In December 2002, Cardinal Joseph Ratzinger, now Pope Benedict XVI, suggested that media coverage of clerical sexual abuse was a conspiracy to bring down the Catholic Church. At the time he was Prefect of the Congregation for the Doctrine of the Faith. In this powerful position he was in charge of managing cases of priests who abused children in any Catholic diocese across the world.
The Pope's brother appears to share the view that the emergence of the scandals has a sinister anti-Catholic church agenda. The Reverend Georg Ratzinger told an Italian newspaper: "I want to note that I sense a certain animosity toward the church."
Yet, following three damning reports which uncovered evidence of a systemic cover-up by the institutional church in Ireland of horrific crimes against children, the Vatican spin machine has gone into overdrive to distance itself from any responsibility. We've had the usual platitudes condemning individual acts of child rape as "heinous crimes" but we've also been told that the "failures" were the result of governance issues in the Irish church.
This is a blatant deceit. The only governance structure is that of individual dioceses reporting directly to the Vatican. Failures in governance are Vatican failures, not those of any "national governance structure". The Vatican has fought to ensure it remains unaccountable for covering up clerical crimes. Because if it admits responsibility, it exposes itself to potentially huge financial losses.
Many thousands of cases have now emerged. In Ireland, the US and Australia, there is compelling evidence of a cover-up which saw offending clerics moved from parish to unsuspecting parish while Rome stood by, failing in its moral obligation to intervene to protect children as the ultimate governors of a global church.
Even today, after all that has been exposed by those of us who have spoken out about our experiences of brutalisation, the Vatican refuses to act to properly protect children. As new scandals erupt in Germany, Holland, Italy, Spain, Brazil and Nigeria, the Pope has failed to put in place and enforce mandatory child protection policy across his church. I asked a senior church figure why this was the case. I was told that to put in place global policy underpinned by church law would admit that the Vatican had the responsibility and the power to do so, and expose it to lawsuits and potentially massive financial losses. So there you have it. It would appear the Vatican values its money and its position more than the safety of children.

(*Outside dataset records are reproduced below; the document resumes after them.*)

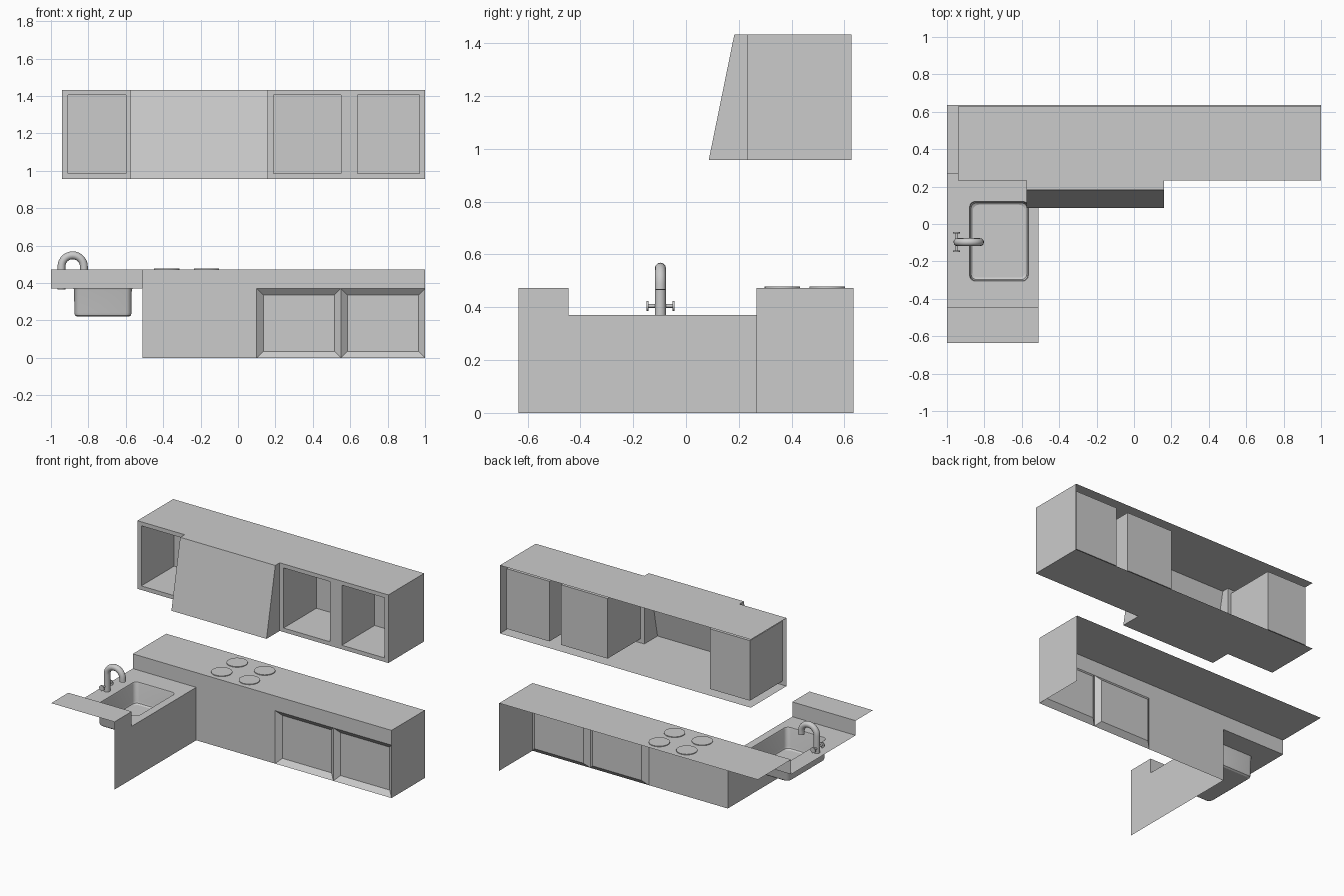
import bpy, bmesh, math
from mathutils import Vector

if "Cube" in bpy.data.objects:
    bpy.data.objects.remove(bpy.data.objects["Cube"])


def face(bm, normal, *pts):
    """Add one face turned towards the given normal."""
    f = bm.faces.new([bm.verts.new(p) for p in pts])
    f.normal_update()
    if f.normal.dot(Vector(normal)) < 0:
        f.normal_flip()


def front(bm, x0, x1, z0, z1, y, n=-1):
    face(bm, (0, n, 0), (x0, y, z0), (x1, y, z0), (x1, y, z1), (x0, y, z1))


def side(bm, x, y0, y1, z0, z1, n=1):
    face(bm, (n, 0, 0), (x, y0, z0), (x, y1, z0), (x, y1, z1), (x, y0, z1))


def level(bm, x0, x1, y0, y1, z, n=1):
    face(bm, (0, 0, n), (x0, y0, z), (x1, y0, z), (x1, y1, z), (x0, y1, z))


def recess(bm, x0, x1, z0, z1, y, depth, inset):
    """Open-fronted pocket with straight or sloping walls."""
    a = [(x0, y, z0), (x1, y, z0), (x1, y, z1), (x0, y, z1)]
    i, j, b, t = x0 + inset, x1 - inset, z0 + inset, z1 - inset
    c = [(i, y + depth, b), (j, y + depth, b), (j, y + depth, t), (i, y + depth, t)]
    mid = Vector(((x0 + x1) / 2, y, (z0 + z1) / 2))
    for k in range(4):
        m = (k + 1) % 4
        face(bm, mid - (Vector(a[k]) + Vector(a[m])) / 2, a[k], a[m], c[m], c[k])
    face(bm, (0, -1, 0), *c)


def finish(bm, name, smooth=False):
    bmesh.ops.remove_doubles(bm, verts=bm.verts, dist=0.0005)
    me = bpy.data.meshes.new(name)
    bm.to_mesh(me)
    bm.free()
    ob = bpy.data.objects.new(name, me)
    bpy.context.collection.objects.link(ob)
    if smooth:
        shade(ob)
    return ob


def shade(ob):
    bpy.ops.object.select_all(action='DESELECT')
    ob.select_set(True)
    bpy.context.view_layer.objects.active = ob
    bpy.ops.object.shade_smooth_by_angle(angle=math.radians(35))


def cylinder(name, loc, r, depth, rot=(0, 0, 0), n=32):
    bpy.ops.mesh.primitive_cylinder_add(vertices=n, radius=r, depth=depth, location=loc, rotation=rot)
    ob = bpy.context.object
    ob.name = name
    shade(ob)
    return ob


# Base cabinets: worktop, front, right end (open at back and bottom)
LEFT, LEG, F, B = -1.0, -0.51, 0.267, 0.635
H, LOW = 0.473, 0.37
bm = bmesh.new()
level(bm, LEFT, 1, F, B, H)
side(bm, 1, F, B, 0, H)
front(bm, LEFT, LEG, LOW, H, F)
front(bm, LEG, 0.1, 0, H, F)
front(bm, 0.1, 1, LOW, H, F)
for x in (0.1, 0.55):
    recess(bm, x, x + 0.45, 0, LOW, F, 0.03, 0.035)
finish(bm, "base_cabinets")

# Side leg: panel and raised bar end
bm = bmesh.new()
STEP = -0.445
side(bm, LEG, -B, STEP, 0, H)
side(bm, LEG, STEP, F, 0, LOW)
front(bm, LEFT, LEG, LOW, H, STEP, 1)
level(bm, LEFT, LEG, -B, STEP, H)
finish(bm, "side_leg")


# Sink counter with a rounded bowl
def rounded_ring(bm, inset, z, r=0.03, seg=5):
    cx, cy, hx, hy = -0.722, -0.092, 0.157 - inset, 0.213 - inset
    vs = []
    for k, (sx, sy) in enumerate(((1, 1), (-1, 1), (-1, -1), (1, -1))):
        for i in range(seg + 1):
            a = math.pi / 2 * (k + i / seg)
            vs.append(bm.verts.new((cx + sx * (hx - r) + r * math.cos(a),
                                    cy + sy * (hy - r) + r * math.sin(a), z)))
    return vs


bm = bmesh.new()
rings = [rounded_ring(bm, i, z) for i, z in
         ((0, LOW), (0.003, 0.362), (0.004, 0.24), (0.008, 0.227), (0.018, 0.22))]
n = len(rings[0])
for a, b in zip(rings, rings[1:]):
    for i in range(n):
        j = (i + 1) % n
        bm.faces.new((a[j], a[i], b[i], b[j]))
bm.faces.new(rings[-1])
rim = [bm.edges.get((rings[0][i], rings[0][(i + 1) % n])) for i in range(n)]
corners = [bm.verts.new(p) for p in
           ((LEFT, STEP, LOW), (LEG, STEP, LOW), (LEG, F, LOW), (LEFT, F, LOW))]
outer = [bm.edges.new((corners[i], corners[(i + 1) % 4])) for i in range(4)]
bmesh.ops.triangle_fill(bm, edges=rim + outer, use_beauty=True, normal=(0, 0, 1))
finish(bm, "sink_counter", True)

# Hob plates
for x in (-0.381, -0.168):
    for y in (0.365, 0.535):
        cylinder("hob_plate", (x, y, H + 0.0025), 0.067, 0.005)

# Tap: bent spout, handle bar and two knobs
TX, TY = -0.944, -0.097
cu = bpy.data.curves.new("tap_spout", 'CURVE')
cu.dimensions = '3D'
cu.bevel_depth = 0.021
cu.bevel_resolution = 4
cu.use_fill_caps = True
path = [(TX, 0.365)] + [(TX + 0.06 - 0.06 * math.cos(math.pi * i / 14),
                         0.488 + 0.06 * math.sin(math.pi * i / 14)) for i in range(15)]
path.append((TX + 0.121, 0.467))
sp = cu.splines.new('POLY')
sp.points.add(len(path) - 1)
for p, (x, z) in zip(sp.points, path):
    p.co = (x, TY, z, 1)
spout = bpy.data.objects.new("tap_spout", cu)
bpy.context.collection.objects.link(spout)
bpy.ops.object.select_all(action='DESELECT')
spout.select_set(True)
bpy.context.view_layer.objects.active = spout
bpy.ops.object.convert(target='MESH')
shade(bpy.context.object)
turn = (math.pi / 2, 0, 0)
cylinder("tap_handle_bar", (TX - 0.006, TY, 0.405), 0.007, 0.1, turn, 12)
for s in (-1, 1):
    cylinder("tap_knob", (TX - 0.006, TY + s * 0.049, 0.405), 0.019, 0.008, turn, 16)

# Wall cabinets: framed front with three open boxes, gap for the hood
F2, B2, Z0, Z1 = 0.232, 0.627, 0.957, 1.433
xs = [-0.94, -0.91, -0.60, -0.575, 0.16, 0.19, 0.55, 0.64, 0.97, 1.0]
zs = [Z0, 0.985, 1.405, Z1]
bm = bmesh.new()
for i in range(9):
    if i == 3:
        continue
    for k in range(3):
        if k == 1 and i in (1, 5, 7):
            recess(bm, xs[i], xs[i + 1], zs[k], zs[k + 1], F2, 0.362, 0)
        else:
            front(bm, xs[i], xs[i + 1], zs[k], zs[k + 1], F2)
level(bm, xs[0], 1, F2, B2, Z1)
level(bm, xs[0], 1, F2, B2, Z0, -1)
side(bm, 1, F2, B2, Z0, Z1)
finish(bm, "wall_cabinets")

# Extractor hood with sloping front
bm = bmesh.new()
h0, h1, yt, yb = xs[3], xs[4], 0.183, 0.086
face(bm, (0, -1, 0), (h0, yb, Z0), (h1, yb, Z0), (h1, yt, Z1), (h0, yt, Z1))
for x, s in ((h0, -1), (h1, 1)):
    face(bm, (s, 0, 0), (x, yb, Z0), (x, F2, Z0), (x, F2, Z1), (x, yt, Z1))
level(bm, h0, h1, yt, F2, Z1)
level(bm, h0, h1, yb, F2, Z0, -1)
finish(bm, "extractor_hood")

Colm O'Gorman campaigns for justice for clerical sexual abuse victims and is the author of 'Beyond Belief', the story of the boy who sued the Pope ( www.colmogorman.com)